That means the starting point is cost of private care will be awarded even if the claimant had been receiving public care up to the time of trial.
Cost of domestic helpers
The court allowed the cost of engaging two domestic helpers instead of the higher cost of hiring a health care assistant plus one domestic helper, as recommended by the Plaintiff’s expert occupational therapist. Since there would be two helpers assisting the Plaintiff, the value of the sisters’ services would be assistive and supervisory only and therefore, allowed at $2,000 per month only.
Future cost of alternative accommodation
Historically, courts have assessed this head of claim by reference to purchase cost of suitable accommodation or by cost of rental over the person’s lifetime. Since the English case of Roberts v Johnstone  CA to which some Hong Kong courts have followed, the full purchase cost has not been allowed to prevent a windfall to the estate of the plaintiff after death. The approach adopted was to allow additional annual costs over the plaintiff’s lifetime based on the real rate of return on investment. For example, assuming purchase price of $7m and net rate of return is 2.5%, the annual costs would be $175,000. Applying the whole life multiplier adopted in the present case of 8.61, the annual costs would be $1.5m, which is only about 22% of the assumed purchase price of $7m. The Court said that it would clearly not be appropriate to adopt the Roberts v Johnstone formula in this case where future life expectancy is short.

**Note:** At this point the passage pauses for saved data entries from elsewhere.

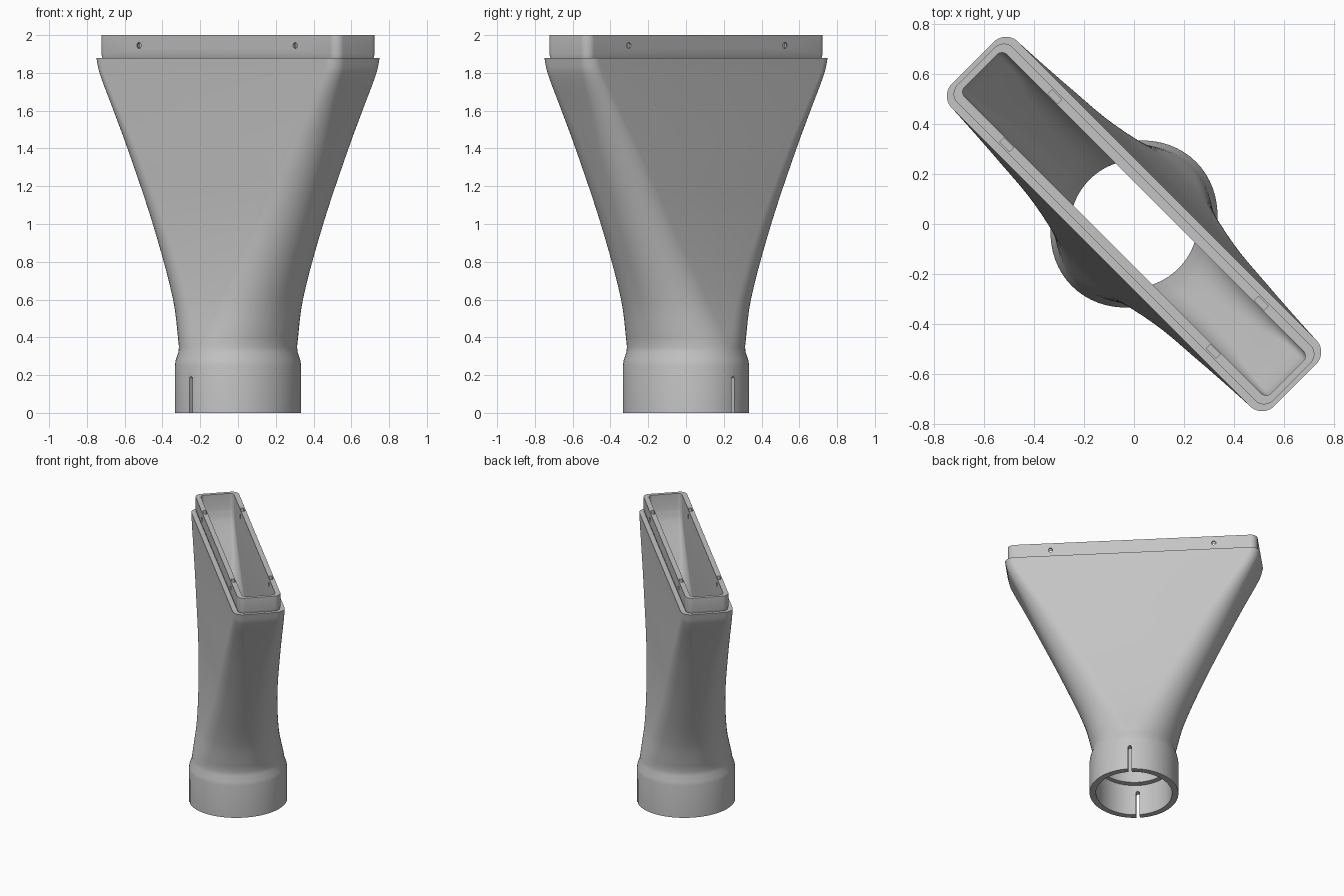
import bpy, bmesh, math
from mathutils import Matrix

if "Cube" in bpy.data.objects:
    bpy.data.objects.remove(bpy.data.objects["Cube"], do_unlink=True)

CORNER_STEPS = 16
# Sections: half length, half width, corner radius along each
COLLAR = (0.895, 0.157, 0.05, 0.05)
GROOVE = (0.89, 0.152, 0.045, 0.045)
# Body stations: height, then section
STATIONS = [(0.35, 0.297, 0.328, 0.297, 0.328),
            (0.6, 0.362, 0.272, 0.25, 0.255),
            (1.0, 0.53, 0.225, 0.2, 0.2),
            (1.4, 0.71, 0.205, 0.15, 0.15),
            (1.6, 0.80, 0.196, 0.11, 0.11),
            (1.8, 0.893, 0.189, 0.077, 0.077),
            (1.88, 0.914, 0.188, 0.07, 0.07)]


def outline(z, half_len, half_wid, rx, ry):
    """Rounded rectangle; an ellipse when the radii fill it."""
    points = []
    for corner, (sx, sy) in enumerate([(1, 1), (-1, 1), (-1, -1), (1, -1)]):
        for i in range(CORNER_STEPS + 1):
            a = (corner + i / CORNER_STEPS) * math.pi / 2
            points.append((sx * (half_len - rx) + rx * math.cos(a),
                           sy * (half_wid - ry) + ry * math.sin(a), z))
    return points


def ellipse(z, rx, ry):
    return outline(z, rx, ry, rx, ry)


def inset(station):
    """Inner wall section matching an outer station."""
    z, half_len, half_wid, rx, ry = station
    return (z, half_len - 0.045, half_wid - 0.068, max(rx - 0.045, 0.03), max(ry - 0.068, 0.03))


def loft(stations, steps=5):
    """Smooth run of outlines through the stations."""
    last = len(stations) - 1

    def slope(k, c):
        a, b = stations[max(k - 1, 0)], stations[min(k + 1, last)]
        return (b[c] - a[c]) / (b[0] - a[0])

    rings = []
    for k in range(last):
        p, q = stations[k], stations[k + 1]
        span = q[0] - p[0]
        for i in range(steps):
            t = i / steps
            section = [p[c] * (1 + 2 * t) * (1 - t) ** 2 + q[c] * t * t * (3 - 2 * t)
                       + span * t * (1 - t) * (slope(k, c) * (1 - t) - slope(k + 1, c) * t)
                       for c in range(1, 5)]
            rings.append(outline(p[0] + span * t, *section))
    return rings + [outline(*stations[-1])]


# Closed wall: up the outside, over the rim, down the inside
inner = [inset(s) for s in STATIONS]
rings = [ellipse(0, 0.317, 0.352), ellipse(0.25, 0.317, 0.352),
         ellipse(0.28, 0.312, 0.347), ellipse(0.32, 0.3, 0.332)]
rings += loft(STATIONS)
rings += [outline(1.88, *GROOVE), outline(1.9, *COLLAR), outline(2.0, *COLLAR),
          outline(2.0, *inner[-1][1:])]
rings += loft(inner)[::-1]
rings += [ellipse(0.24, 0.252, 0.26), ellipse(0.24, 0.272, 0.307), ellipse(0, 0.272, 0.307)]

bm = bmesh.new()
loops = [[bm.verts.new(p) for p in ring] for ring in rings]
count = len(loops[0])
for k, low in enumerate(loops):
    high = loops[(k + 1) % len(loops)]
    for i in range(count):
        j = (i + 1) % count
        bm.faces.new((low[i], low[j], high[j], high[i]))
bmesh.ops.remove_doubles(bm, verts=bm.verts, dist=1e-5)
bmesh.ops.recalc_face_normals(bm, faces=bm.faces)
mesh = bpy.data.meshes.new("nozzle_body")
bm.to_mesh(mesh)
bm.free()
body = bpy.data.objects.new("nozzle_body", mesh)
bpy.context.collection.objects.link(body)

grey = bpy.data.materials.new("light_grey")
grey.use_nodes = True
colour = (0.55, 0.55, 0.55, 1)
grey.diffuse_color = colour
grey.node_tree.nodes["Principled BSDF"].inputs["Base Color"].default_value = colour
mesh.materials.append(grey)


def cut(fill):
    """Subtract a temporary shape from the body."""
    shape = bmesh.new()
    fill(shape)
    data = bpy.data.meshes.new("cutter")
    shape.to_mesh(data)
    shape.free()
    data.materials.append(grey)
    cutter = bpy.data.objects.new("cutter", data)
    cutter.hide_render = True
    bpy.context.collection.objects.link(cutter)
    mod = body.modifiers.new("cut", "BOOLEAN")
    mod.operation = "DIFFERENCE"
    mod.solver = "EXACT"
    mod.object = cutter
    bpy.ops.object.modifier_apply(modifier=mod.name)
    bpy.data.objects.remove(cutter, do_unlink=True)


def box(centre, size):
    matrix = Matrix.Translation(centre) @ Matrix.Diagonal((*size, 1))
    return lambda shape: bmesh.ops.create_cube(shape, size=1, matrix=matrix)


def cross_hole(x, z, r):
    matrix = Matrix.Translation((x, 0, z)) @ Matrix.Rotation(math.pi / 2, 4, "X")
    return lambda shape: bmesh.ops.create_cone(
        shape, cap_ends=True, segments=20, radius1=r, radius2=r, depth=1, matrix=matrix)


bpy.ops.object.select_all(action="DESELECT")
bpy.context.view_layer.objects.active = body
body.select_set(True)

# Relief slots in the oval socket
cut(box((0, 0, 0.04), (0.024, 1, 0.28)))
cut(cross_hole(0, 0.18, 0.0121))

# Screw holes and nut pockets in the collar
for sx in (-1, 1):
    cut(cross_hole(sx * 0.585, 1.945, 0.016))
    for sy in (-1, 1):
        cut(box((sx * 0.585, sy * 0.136, 1.97), (0.055, 0.024, 0.1)))

# Turn the flat nozzle onto the diagonal
body.data.transform(Matrix.Rotation(-math.pi / 4, 4, "Z"))
bpy.ops.object.shade_smooth_by_angle(angle=math.radians(30))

Instead, the Court adopted the rental differential approach based on the current rental of suitable accommodation less current rental actually paid and the lifetime multiplier (ie $15,000 future rental less $1,105 current rental x 12 x 8.61 multiplier = $1,435,631).
The Court was also highly critical of the Secretary for Welfare and Labour and the Commissioner of Labour for failing to amend the Employees’ Compensation Assistance Ordinance (ECAO) to ensure that severely injured employees received their full judgment awards. Under the present ECAO regime, after a first payment of $1.5m has been made out of the judgement sum, the balance must be paid by monthly instalments equivalent to the monthly earnings of the injured employee. He or she would be entitled to extra payments if severely injured but capped at $10,000 a month, until the judgment sum is exhausted.
In the present case, given net damages exceeded $10m and the monthly instalments would be around $38,000, it would take over 19 years of monthly instalments before the Plaintiff is fully paid but he only has a life expectancy of 7.5 years from date of judgment. That clearly could not have been the intention of the ECAF scheme. Mr Justice Bharwaney contrasted the ECA regime with the scheme administered by the Motor Insurers’ Bureau (MIB) for uninsured drivers. Under the MIB regime, a claimant would be paid in full within 28 days but under the present ECA scheme, severely injured employees are likely to be seriously under compensated unless the ECAO is amended soon.
Click here for the Hong Kong Personal Injury Brief July 2019 Edition.